The Documentation About "Codex Alimentarius"
Dr. Rath's Scientific Breakthrough Threatens a Billion-Dollar Pharmaceutical
In 1990, almost 30 years after its formation, the pharma-cartel's strategy
of deceit was so perfect that the Codex Alimentarius Commission had grown
lazy and bloated. They believed their scheme was invincible, but then
a young doctor made the discovery that rocked the foundation of the pharmaceutical
Suddenly heart attacks and strokes were not real diseases but - like
the sailors' disease scurvy - the direct result of vitamin deficiencies
and therefore preventable. The logic of this discovery was brilliant and
no serious scientist could doubt the findings.
Heart attack is an early form of scurvy
Now it was clear that "penny substances" like vitamin C and
other natural products would gradually make entire groups of medications
Cardiovascular disease is the number one cause of illness and death in
all industrialized countries and therefore creates the biggest market
for prescription drugs. Beta-blockers, calcium antagonists, diuretics,
cholesterol reducers and many other groups of medications each have worldwide
sales in the billions of dollars.
Since 1990, the pharmaceutical industry has known that if it takes no
action against the proliferation of natural therapies, then it can only
wait until its multi-billion dollar global market will shrink to a fraction
of its current level. The market might collapse altogether.
Dr Rath's discovery had the potential of toppling an empire and had to
be protected. Dr. Rath applied for a United States patent. Securing the
patent demanded one requirement. He had to show that eliminating vitamin
C in the diet leads to arteriosclerosis. Dr. Rath used an animal model
to obtain this proof. A short time later, these theories were confirmed
in human trials as well.
The patent proof in an animal model: A single factor, vitamin C
deficiency in the nutrition, causes hardening of the arteries.

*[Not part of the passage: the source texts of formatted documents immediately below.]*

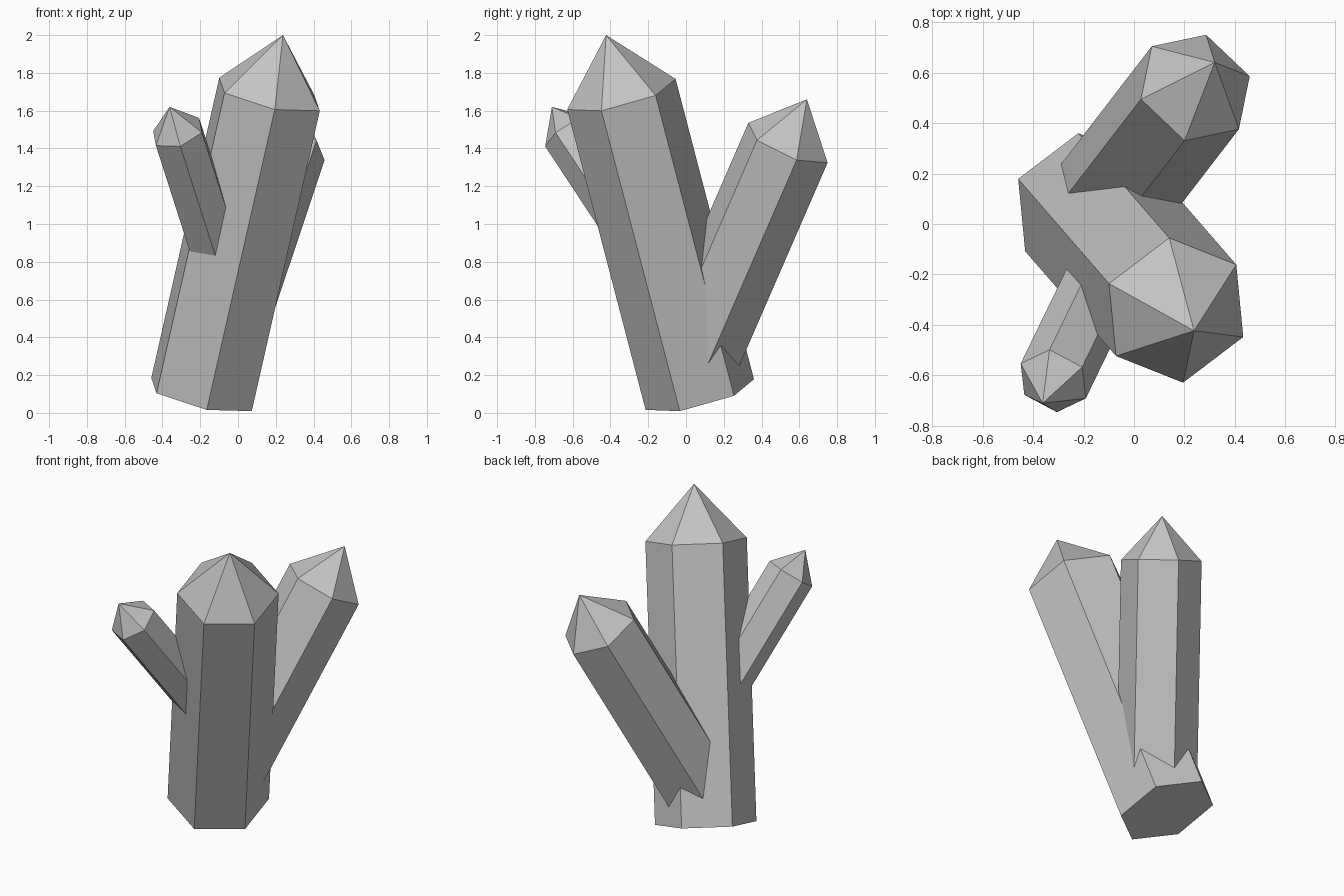
import bpy, bmesh
from math import cos, sin, pi
from mathutils import Vector

default_cube = bpy.data.objects.get("Cube")
if default_cube:
    bpy.data.objects.remove(default_cube, do_unlink=True)

# Single stone colour
stone = bpy.data.materials.new("grey_stone")
stone.use_nodes = True
colour = (0.55, 0.55, 0.55, 1.0)
stone.diffuse_color = colour
stone.node_tree.nodes["Principled BSDF"].inputs["Base Color"].default_value = colour


def crystal(name, base, shoulder, apex, corner):
    """Hexagonal prism from base to shoulder, pointed at apex.
    corner is the offset from the axis to one of the six edges."""
    base, shoulder, apex = Vector(base), Vector(shoulder), Vector(apex)
    axis = (shoulder - base).normalized()
    u = Vector(corner)
    radius = u.length
    u = (u - axis * u.dot(axis)).normalized()
    v = axis.cross(u)
    spokes = [(u * cos(i * pi / 3) + v * sin(i * pi / 3)) * radius for i in range(6)]

    bm = bmesh.new()
    low = [bm.verts.new(base + s) for s in spokes]
    high = [bm.verts.new(shoulder + s) for s in spokes]
    tip = bm.verts.new(apex)
    bm.faces.new(low[::-1])
    for i in range(6):
        j = (i + 1) % 6
        bm.faces.new((low[i], low[j], high[j], high[i]))
        bm.faces.new((high[i], high[j], tip))
    mesh = bpy.data.meshes.new(name)
    bm.to_mesh(mesh)
    bm.free()
    mesh.materials.append(stone)
    obj = bpy.data.objects.new(name, mesh)
    bpy.context.collection.objects.link(obj)
    return obj


# Tall leaning crystal, with its tilted base on the ground
crystal("main_crystal", (-0.193, 0.073, 0.097), (0.167, -0.342, 1.687),
        (0.238, -0.423, 2.0), (-0.267, 0.107, 0.083))

# Medium crystal branching to the back, rooted inside the main one
crystal("back_crystal", (-0.142, 0.04, 0.28), (0.243, 0.54, 1.43),
        (0.32, 0.64, 1.66), (-0.043, -0.21, 0.105))

# Small crystal branching to the front right, rooted inside the main one
crystal("small_front_crystal", (-0.074, -0.115, 0.72), (-0.32, -0.622, 1.488),
        (-0.362, -0.71, 1.62), (0.015, -0.123, -0.078))
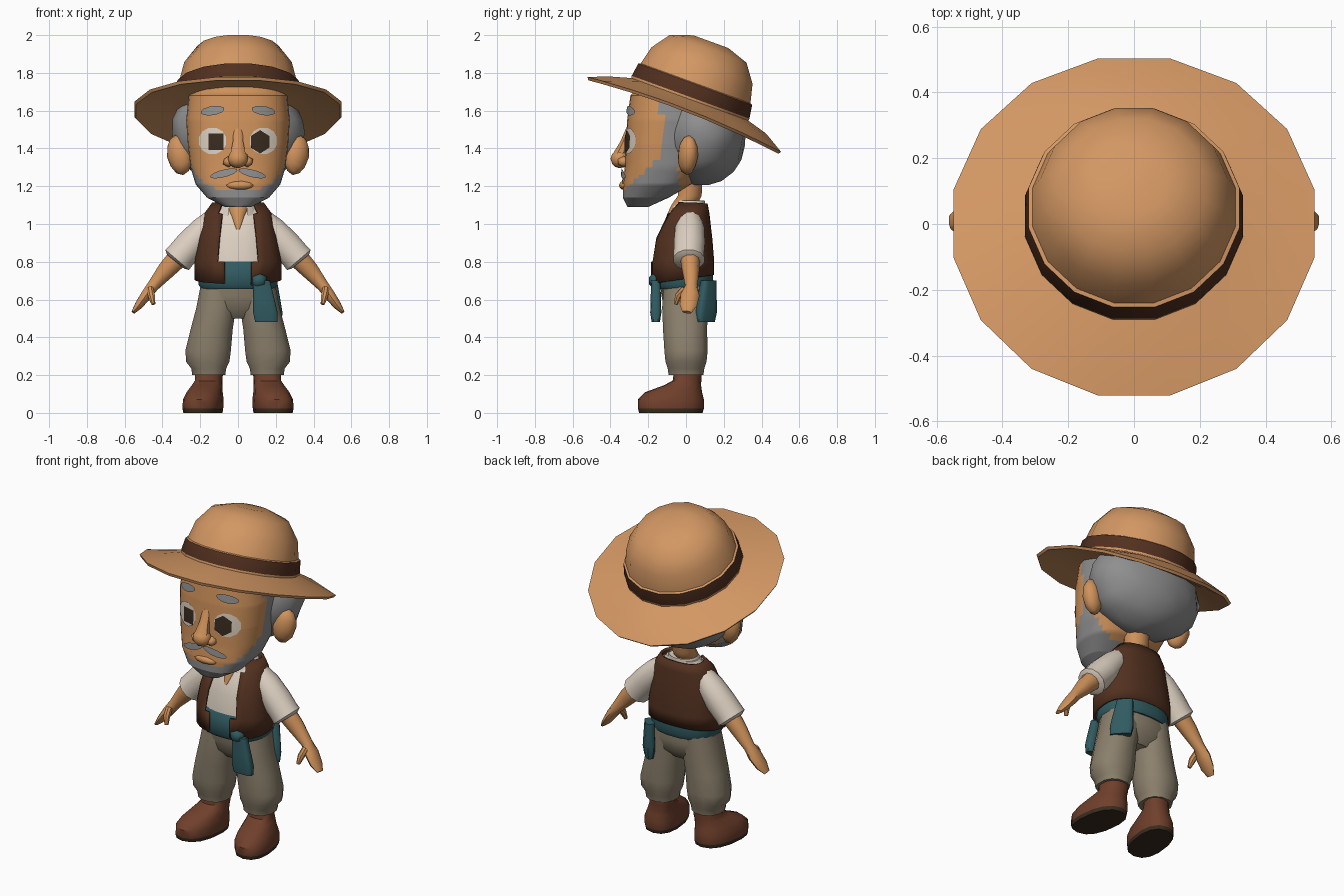
import bpy, bmesh, math, random
from mathutils import Vector, Matrix, Euler

random.seed(4)
if "Cube" in bpy.data.objects:
    bpy.data.objects.remove(bpy.data.objects["Cube"])


def colour(name, rgb):
    m = bpy.data.materials.new(name)
    m.use_nodes = True
    m.diffuse_color = (*rgb, 1)
    m.node_tree.nodes["Principled BSDF"].inputs["Base Color"].default_value = (*rgb, 1)
    return m


STRAW = colour("straw", (.65, .31, .125))
SKIN = colour("skin", (.63, .29, .105))
VEST = colour("dark_brown_leather", (.085, .03, .014))
BOOT = colour("boot_leather", (.16, .05, .024))
PANTS = colour("khaki_cloth", (.26, .215, .15))
SHIRT = colour("cream_linen", (.72, .63, .53))
TEAL = colour("teal_cloth", (.03, .105, .12))
GREY = colour("grey_hair", (.28, .275, .28))
DARK = colour("near_black_brown", (.04, .025, .014))
SIDES = (("left", 1), ("right", -1))


def finish(name, bm, mats, rule=None, angle=42, outward=True):
    if outward:
        bmesh.ops.recalc_face_normals(bm, faces=bm.faces)
    if rule:
        for f in bm.faces:
            f.material_index = rule(f.calc_center_median())
    me = bpy.data.meshes.new(name)
    bm.to_mesh(me)
    bm.free()
    for m in mats:
        me.materials.append(m)
    ob = bpy.data.objects.new(name, me)
    bpy.context.collection.objects.link(ob)
    bpy.ops.object.select_all(action='DESELECT')
    ob.select_set(True)
    bpy.context.view_layer.objects.active = ob
    bpy.ops.object.shade_smooth_by_angle(angle=math.radians(angle))
    return ob


def power(t, p):
    return math.copysign(abs(t) ** (2 / p), t)


def loft(name, rings, *mats, n=14, p=2, s=1, rule=None, caps=True, cut=None, angle=42):
    """Skin a row of (centre, u, v) superellipse rings."""
    bm = bmesh.new()
    rows = []
    for c, u, v in rings:
        row = []
        for i in range(n):
            a = math.tau * (i + .5) / n
            q = c + u * power(math.cos(a), p) + v * power(math.sin(a), p)
            row.append(bm.verts.new((q.x * s, q.y, q.z)))
        rows.append(row)
    for a, b in zip(rows, rows[1:]):
        for i in range(n):
            j = (i + 1) % n
            bm.faces.new((a[i], a[j], b[j], b[i]))
    if caps:
        bm.faces.new(rows[0][::-1])
        bm.faces.new(rows[-1])
    bmesh.ops.recalc_face_normals(bm, faces=bm.faces)
    if cut:
        bmesh.ops.delete(bm, geom=[f for f in bm.faces if cut(f.calc_center_median())], context='FACES')
    return finish(name, bm, mats, rule, angle, outward=not cut)


def flat(*rows):
    """Level rings from (z, cx, cy, rx, ry)."""
    return [(Vector((x, y, z)), Vector((rx, 0, 0)), Vector((0, ry, 0))) for z, x, y, rx, ry in rows]


def limb(*rows):
    """Rings square to a path, from (x, y, z, thickness, depth)."""
    pts = [Vector(r[:3]) for r in rows]
    out = []
    for i, r in enumerate(rows):
        d = (pts[min(i + 1, len(pts) - 1)] - pts[max(i - 1, 0)]).normalized()
        u = Vector((0, 1, 0)).cross(d).normalized()
        out.append((pts[i], u * r[3], d.cross(u) * r[4]))
    return out


def blob(name, loc, radii, mat, rot=(0, 0, 0), bumps=0, sub=2):
    bm = bmesh.new()
    bmesh.ops.create_icosphere(bm, subdivisions=sub, radius=1)
    for v in bm.verts:
        v.co *= 1 + random.uniform(-bumps, bumps)
    m = Matrix.Translation(loc) @ Euler(rot).to_matrix().to_4x4() @ Matrix.Diagonal((*radii, 1))
    bmesh.ops.transform(bm, matrix=m, verts=bm.verts)
    return finish(name, bm, [mat], angle=60)


# Head: rows of height, half width, front, back
HEAD = [(1.09, .07, -.31, -.2), (1.14, .165, -.335, -.09), (1.21, .225, -.335, .03),
        (1.3, .252, -.325, .1), (1.42, .266, -.32, .12), (1.55, .275, -.312, .15),
        (1.68, .262, -.295, .15), (1.74, .21, -.24, .12)]


def head_at(z):
    for a, b in zip(HEAD, HEAD[1:]):
        if z <= b[0]:
            t = (z - a[0]) / (b[0] - a[0])
            w, f, k = (a[i] + (b[i] - a[i]) * t for i in (1, 2, 3))
            return w, (f + k) / 2, (k - f) / 2
    return HEAD[-1][1], -.06, .18


def face_y(x, z):
    w, cy, ry = head_at(z)
    return cy - ry * max(0, 1 - abs(x / w) ** 2.5) ** .4


def patch(name, cx, cz, rx, rz, mat, tilt=0, lift=.006, n=12, s=1):
    """Thin oval plate that follows the face."""
    bm = bmesh.new()

    def vert(k, i):
        a = math.tau * (i + .5) / n
        dx, dz = k * rx * math.cos(a), k * rz * math.sin(a)
        x = (cx + dx * math.cos(tilt) - dz * math.sin(tilt)) * s
        z = cz + dx * math.sin(tilt) + dz * math.cos(tilt)
        return bm.verts.new((x, face_y(x, z) - lift, z))
    rows = [[vert(k, i) for i in range(n)] for k in (.3, .65, 1)]
    bm.faces.new(rows[0])
    for a, b in zip(rows, rows[1:]):
        for i in range(n):
            bm.faces.new((a[i], b[i], b[(i + 1) % n], a[(i + 1) % n]))
    if s < 0:
        bmesh.ops.reverse_faces(bm, faces=bm.faces)
    return finish(name, bm, [mat], outward=False)


def beard(c):
    jaw = c.y < -.04 and c.z < 1.17 + .95 * (c.y + .335)
    return int(jaw or (-.13 < c.y < 0 and c.z > 1.3))


levels = sorted({r[0] for r in HEAD} | {1.1 + .02 * i for i in range(32)})
loft("head", flat(*[(z, 0, head_at(z)[1], head_at(z)[0], head_at(z)[2]) for z in levels]),
     SKIN, GREY, n=40, p=2.5, rule=beard, angle=60)
blob("back_hair", (0, .085, 1.48), (.355, .235, .275), GREY, bumps=.035, sub=3)

# Face details
loft("nose_bridge", limb((0, -.3, 1.5, .025, .02), (0, -.325, 1.43, .03, .025),
                         (0, -.352, 1.36, .045, .04)), SKIN, n=8)
blob("nose_tip", (0, -.35, 1.345), (.055, .05, .05), SKIN)
blob("lower_lip", (.01, -.325, 1.205), (.075, .03, .025), SKIN)
patch("mouth_skin", .01, 1.235, .1, .035, SKIN, lift=.005)
for side, s in SIDES:
    blob(side + "_nostril", (.05 * s, -.33, 1.33), (.033, .035, .03), SKIN, sub=1)
    patch(side + "_eye_white", .135, 1.44, .075, .072, SHIRT, s=s)
    patch(side + "_pupil", .117, 1.435, .056, .062, DARK, lift=.009, n=4 if s < 0 else 6, s=s)
    patch(side + "_eyebrow", .135, 1.6, .064, .024, GREY, tilt=-.15, lift=.013, s=s)
    patch(side + "_moustache", .075, 1.268, .075, .02, GREY, tilt=-.25, lift=.015, s=s)
    blob(side + "_ear", (.31 * s, .01, 1.365), (.068, .052, .108), SKIN, rot=(0, .2 * s, .35 * s))

# Hat: lathed in its own frame, then tipped back
profile = [(.28, -.03), (.42, -.055), (.55, -.085), (.56, -.07), (.45, -.032), (.336, 0),
           (.338, .012), (.327, .085), (.315, .09), (.29, .19), (.22, .285), (.1, .325)]
hat = loft("straw_hat", flat(*[(z, 0, 0, r, r) for r, z in profile]), STRAW, VEST, n=16,
           rule=lambda c: int(.03 < c.z < .07))
for v in hat.data.vertices:
    if v.co.z < -.04:
        v.co.z += .016 * math.cos(2 * math.atan2(v.co.y, v.co.x)) - .02 * v.co.y
hat.location = (0, .02, 1.66)
hat.rotation_euler = (math.radians(-20), 0, 0)

# Torso clothing
loft("neck", flat((.97, 0, -.118, .008, .008), (1.05, 0, -.052, .045, .05), (1.1, 0, -.01, .065, .07),
                  (1.15, 0, .02, .07, .065), (1.25, 0, .02, .08, .07)), SKIN, n=12)
loft("shirt", flat((.7, 0, -.015, .185, .14), (.92, 0, -.015, .18, .13), (1.05, 0, .01, .15, .09),
                   (1.11, 0, .03, .1, .06)), SHIRT, n=20, p=2.4)
loft("shirt_collar", flat((1.045, 0, .0, .115, .1), (1.09, 0, .012, .1, .09), (1.125, 0, .025, .085, .075)),
     SHIRT, n=20, caps=False, cut=lambda c: abs(c.x) < .04 and c.y < 0)
vest = loft("vest", flat((.71, 0, -.02, .215, .155), (.8, 0, -.02, .215, .155), (.92, 0, -.015, .195, .14),
                         (1.05, 0, .01, .165, .1), (1.105, 0, .03, .125, .07)), VEST, n=36, p=2.4,
            caps=False, cut=lambda c: abs(c.x) < .085 and c.y < 0)
for v in vest.data.vertices:
    if v.co.z < .75:
        v.co.z += .15 * v.co.y
shell = vest.modifiers.new("thickness", 'SOLIDIFY')
shell.thickness, shell.offset = .015, 1

# Sash with a knot and two hanging ends
loft("sash", flat((.655, 0, -.01, .195, .145), (.68, 0, -.012, .212, .16), (.77, 0, -.015, .2, .155),
                  (.81, 0, -.015, .18, .13)), TEAL, n=20, p=2.4)
blob("sash_knot", (.11, -.165, .7), (.05, .035, .045), TEAL, sub=1)
tail = ((.7, 0, 0, .045, .025), (.6, .012, 0, .058, .028), (.53, .02, 0, .066, .03), (.48, .025, 0, .06, .022))
front_tail = loft("front_sash_end", flat(*tail), TEAL, n=12, p=4)
front_tail.location = (.125, -.16, 0)
back_tail = loft("back_sash_end", flat(*tail), TEAL, n=12, p=4)
back_tail.location = (.165, .12, 0)
back_tail.rotation_euler = (0, 0, -.8)

# Trousers, arms and boots
loft("trouser_seat", flat((.5, 0, 0, .1, .07), (.55, 0, 0, .18, .115), (.62, 0, 0, .2, .13),
                          (.71, 0, -.01, .185, .13)), PANTS, n=18, p=2.4)
for side, s in SIDES:
    loft(side + "_trouser_leg", flat((.2, .155, 0, .09, .095), (.235, .155, 0, .095, .1),
                                     (.27, .16, 0, .118, .112), (.33, .158, 0, .124, .118),
                                     (.44, .14, -.005, .115, .12), (.56, .115, -.005, .108, .125),
                                     (.68, .1, 0, .1, .12)), PANTS, n=12, p=2.3, s=s)
    loft(side + "_sleeve", limb((.12, .02, 1.03, .06, .06), (.18, .02, .97, .075, .08),
                                (.25, .018, .89, .085, .085), (.3, .015, .835, .083, .083),
                                (.322, .015, .81, .085, .085), (.33, .015, .8, .06, .06)), SHIRT, n=12, s=s)
    loft(side + "_forearm_and_hand", limb((.3, .02, .84, .06, .055), (.38, .025, .755, .05, .046),
                                          (.45, .028, .672, .033, .033), (.485, .022, .625, .03, .05),
                                          (.525, .012, .57, .023, .046), (.555, .005, .533, .01, .025)),
         SKIN, n=10, s=s)
    loft(side + "_thumb", limb((.465, -.005, .655, .02, .022), (.458, -.04, .62, .02, .02),
                               (.448, -.055, .575, .011, .011)), SKIN, n=8, s=s)
    boot = loft(side + "_boot", flat((0, .18, -.08, .1, .168), (.022, .18, -.08, .104, .174),
                                     (.07, .178, -.08, .104, .175), (.11, .172, -.065, .092, .15),
                                     (.145, .165, -.02, .08, .1), (.17, .16, .005, .072, .076),
                                     (.225, .158, .01, .074, .072)), DARK, BOOT, n=14, p=2.4, s=s,
                rule=lambda c: int(c.z > .015))
    for v in boot.data.vertices:
        v.co.x -= s * .12 * (v.co.y + .03)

Further information on this medical breakthrough can be found in Dr.
Rath's book, "The Heart".
Title page of the patent for this breakthrough